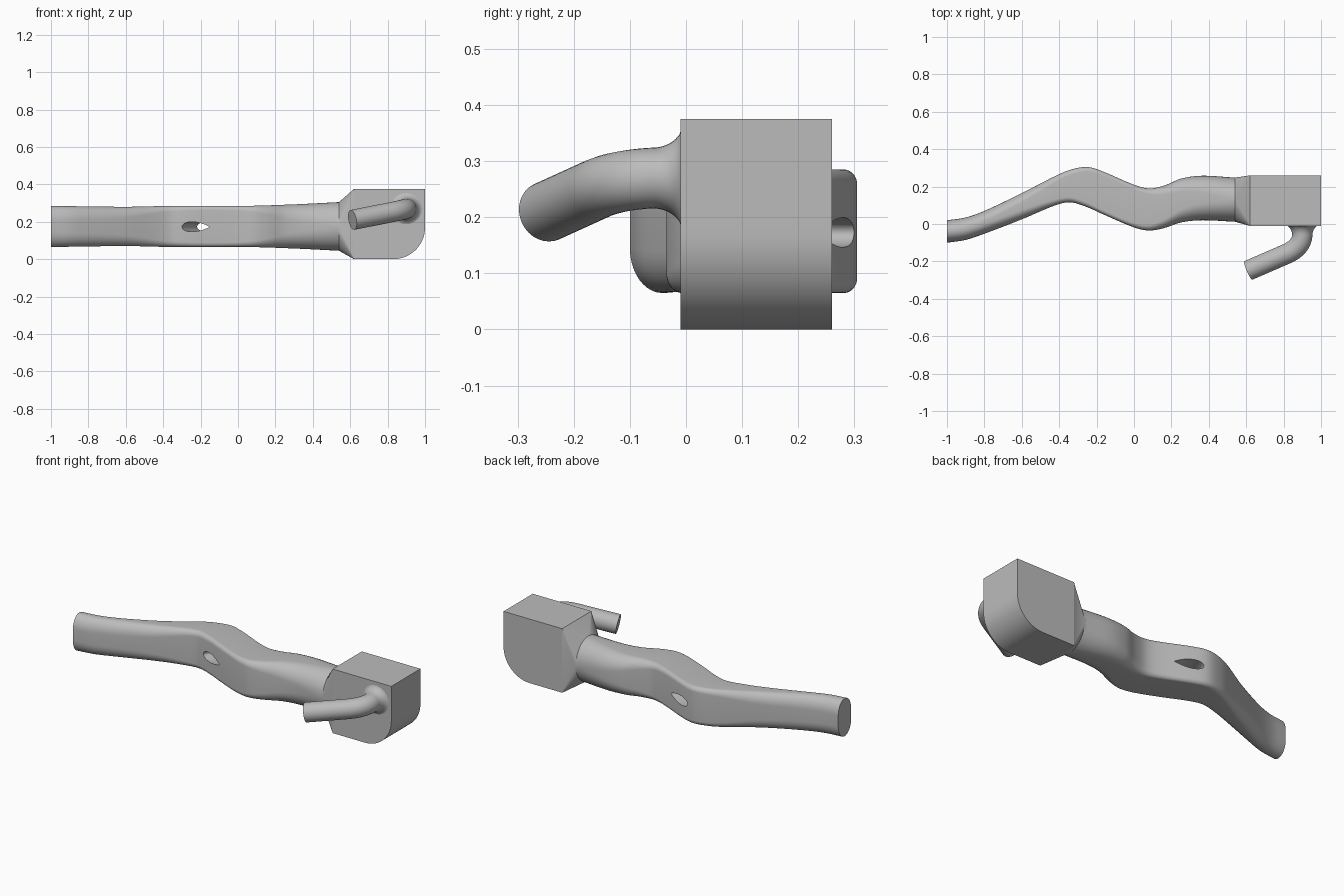
import bpy, bmesh, math
from mathutils import Vector

cube = bpy.data.objects.get("Cube")
if cube:
    bpy.data.objects.remove(cube, do_unlink=True)

# One grey finish for the whole casting
metal = bpy.data.materials.new("plain grey")
metal.use_nodes = True
GREY = (0.5, 0.5, 0.5, 1)
metal.diffuse_color = GREY
metal.node_tree.nodes["Principled BSDF"].inputs["Base Color"].default_value = GREY


def loft(name, rings):
    """Skin a list of equally sized rings and cap both ends."""
    bm = bmesh.new()
    loops = [[bm.verts.new(p) for p in ring] for ring in rings]
    for a, b in zip(loops, loops[1:]):
        for i in range(len(a)):
            j = (i + 1) % len(a)
            bm.faces.new((a[i], a[j], b[j], b[i]))
    bm.faces.new(loops[0][::-1])
    bm.faces.new(loops[-1])
    bmesh.ops.recalc_face_normals(bm, faces=bm.faces)
    mesh = bpy.data.meshes.new(name)
    bm.to_mesh(mesh)
    bm.free()
    mesh.materials.append(metal)
    obj = bpy.data.objects.new(name, mesh)
    bpy.context.collection.objects.link(obj)
    return obj


def smooth(obj, degrees=30):
    bpy.ops.object.select_all(action="DESELECT")
    obj.select_set(True)
    bpy.context.view_layer.objects.active = obj
    bpy.ops.object.shade_smooth_by_angle(angle=math.radians(degrees))


def sample(keys, x):
    """Smooth interpolation through rows of (x, values...)."""
    i = 0
    while i < len(keys) - 2 and x > keys[i + 1][0]:
        i += 1
    a, b = keys[i], keys[i + 1]
    before, after = keys[max(i - 1, 0)], keys[min(i + 2, len(keys) - 1)]
    h = b[0] - a[0]
    t = (x - a[0]) / h
    out = []
    for k in range(1, len(a)):
        m0 = (b[k] - before[k]) / (b[0] - before[0]) * h
        m1 = (after[k] - a[k]) / (after[0] - a[0]) * h
        out.append((2*t**3 - 3*t*t + 1) * a[k] + (t**3 - 2*t*t + t) * m0
                   + (3*t*t - 2*t**3) * b[k] + (t**3 - t*t) * m1)
    return out


def rounded_section(x, y0, y1, z0, z1, ry, rz, steps=10):
    ring = []
    for quarter, (sy, sz) in enumerate([(1, 1), (-1, 1), (-1, -1), (1, -1)]):
        cy = y1 - ry if sy > 0 else y0 + ry
        cz = z1 - rz if sz > 0 else z0 + rz
        for s in range(steps + 1):
            a = (quarter + s / steps) * math.pi / 2
            ring.append((x, cy + ry * math.cos(a), cz + rz * math.sin(a)))
    return ring


# Wavy arm: front and back edges, then height and corner rounding
edges = [(-1, -.1, .02), (-.9, -.085, .035), (-.8, -.052, .07), (-.6, .025, .165),
         (-.42, .1, .257), (-.34, .116, .29), (-.25, .09, .305), (-.17, .054, .282),
         (0, -.018, .21), (.08, -.035, .19), (.16, -.022, .205), (.25, .008, .242),
         (.36, .02, .258), (.54, .012, .248)]
shape = [(-1, .065, .285, .058, .08), (-.6, .07, .28, .05, .06),
         (-.35, .065, .285, .028, .03), (.05, .065, .285, .028, .03),
         (.3, .057, .293, .08, .085), (.54, .045, .305, .116, .128)]
COUNT = 90
rings = []
for n in range(COUNT + 1):
    x = -1 + 1.54 * n / COUNT
    rings.append(rounded_section(x, *sample(edges, x), *sample(shape, x)))
# Flare from the round neck to the square block
rings.append(rounded_section(.62, -.01, .26, 0, .375, .002, .002))
arm = loft("arm", rings)

# Teardrop hole running square to the sloping middle of the arm
along, through = Vector((.92, -.39, 0)), Vector((.39, .92, 0))
centre = Vector((-.225, .08, .173))
drop = []
for i in range(32):
    a = math.tau * i / 32
    width = math.sin(a) * math.sin(a / 2) ** .8
    drop.append(centre + along * .08 * math.cos(a) + Vector((0, 0, .033 * width)))
cutter = loft("hole_cutter", [[p + through * d for p in drop] for d in (-.12, .35)])
cutter.hide_render = True
cutter.hide_set(True)
cut = arm.modifiers.new("hole", "BOOLEAN")
cut.object = cutter
cut.solver = "EXACT"
bpy.context.view_layer.objects.active = arm
bpy.ops.object.select_all(action="DESELECT")
arm.select_set(True)
bpy.ops.object.modifier_apply(modifier=cut.name)
bpy.data.objects.remove(cutter, do_unlink=True)
smooth(arm)

# End block with one large rounded lower corner
R = .17
outline = [(.62, 0), (.62, .375), (1, .375)]
for s in range(25):
    a = -math.pi / 2 * s / 24
    outline.append((1 - R + R * math.cos(a), R + R * math.sin(a)))
block = loft("end_block", [[(x, y, z) for x, z in outline] for y in (-.01, .26)])
smooth(block)

# Bent spout, with a flared root where it leaves the block
RADIUS = .054
path = [Vector((.9, -.005 - .055 * s / 8, .27)) for s in range(8)]
radii = [RADIUS + .045 * (1 - math.sqrt(1 - (1 - s / 8) ** 2)) for s in range(8)]
start, knee, bend_end = Vector((.9, -.06, .27)), Vector((.895, -.125, .266)), Vector((.815, -.16, .25))
for s in range(17):
    t = s / 16
    path.append(start * (1 - t) ** 2 + knee * 2 * t * (1 - t) + bend_end * t * t)
    radii.append(RADIUS)
path.append(Vector((.612, -.248, .21)))
radii.append(RADIUS)
tube = []
for i, p in enumerate(path):
    d = (path[min(i + 1, len(path) - 1)] - path[max(i - 1, 0)]).normalized()
    if i == len(path) - 2:
        d = (path[-1] - p).normalized()
    side = d.cross(Vector((0, 0, 1))).normalized()
    up = side.cross(d)
    tube.append([p + radii[i] * (side * math.cos(a) + up * math.sin(a))
                 for a in (math.tau * k / 32 for k in range(32))])
spout = loft("spout", tube)
smooth(spout, 40)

◆ What the exercise asks
Everything from the top line of the data down to and including the line with "metal.use_nodes = True" is to be copied, except the pictures.

◆ Written reply
import bpy, bmesh, math
from mathutils import Vector

cube = bpy.data.objects.get("Cube")
if cube:
    bpy.data.objects.remove(cube, do_unlink=True)

# One grey finish for the whole casting
metal = bpy.data.materials.new("plain grey")
metal.use_nodes = True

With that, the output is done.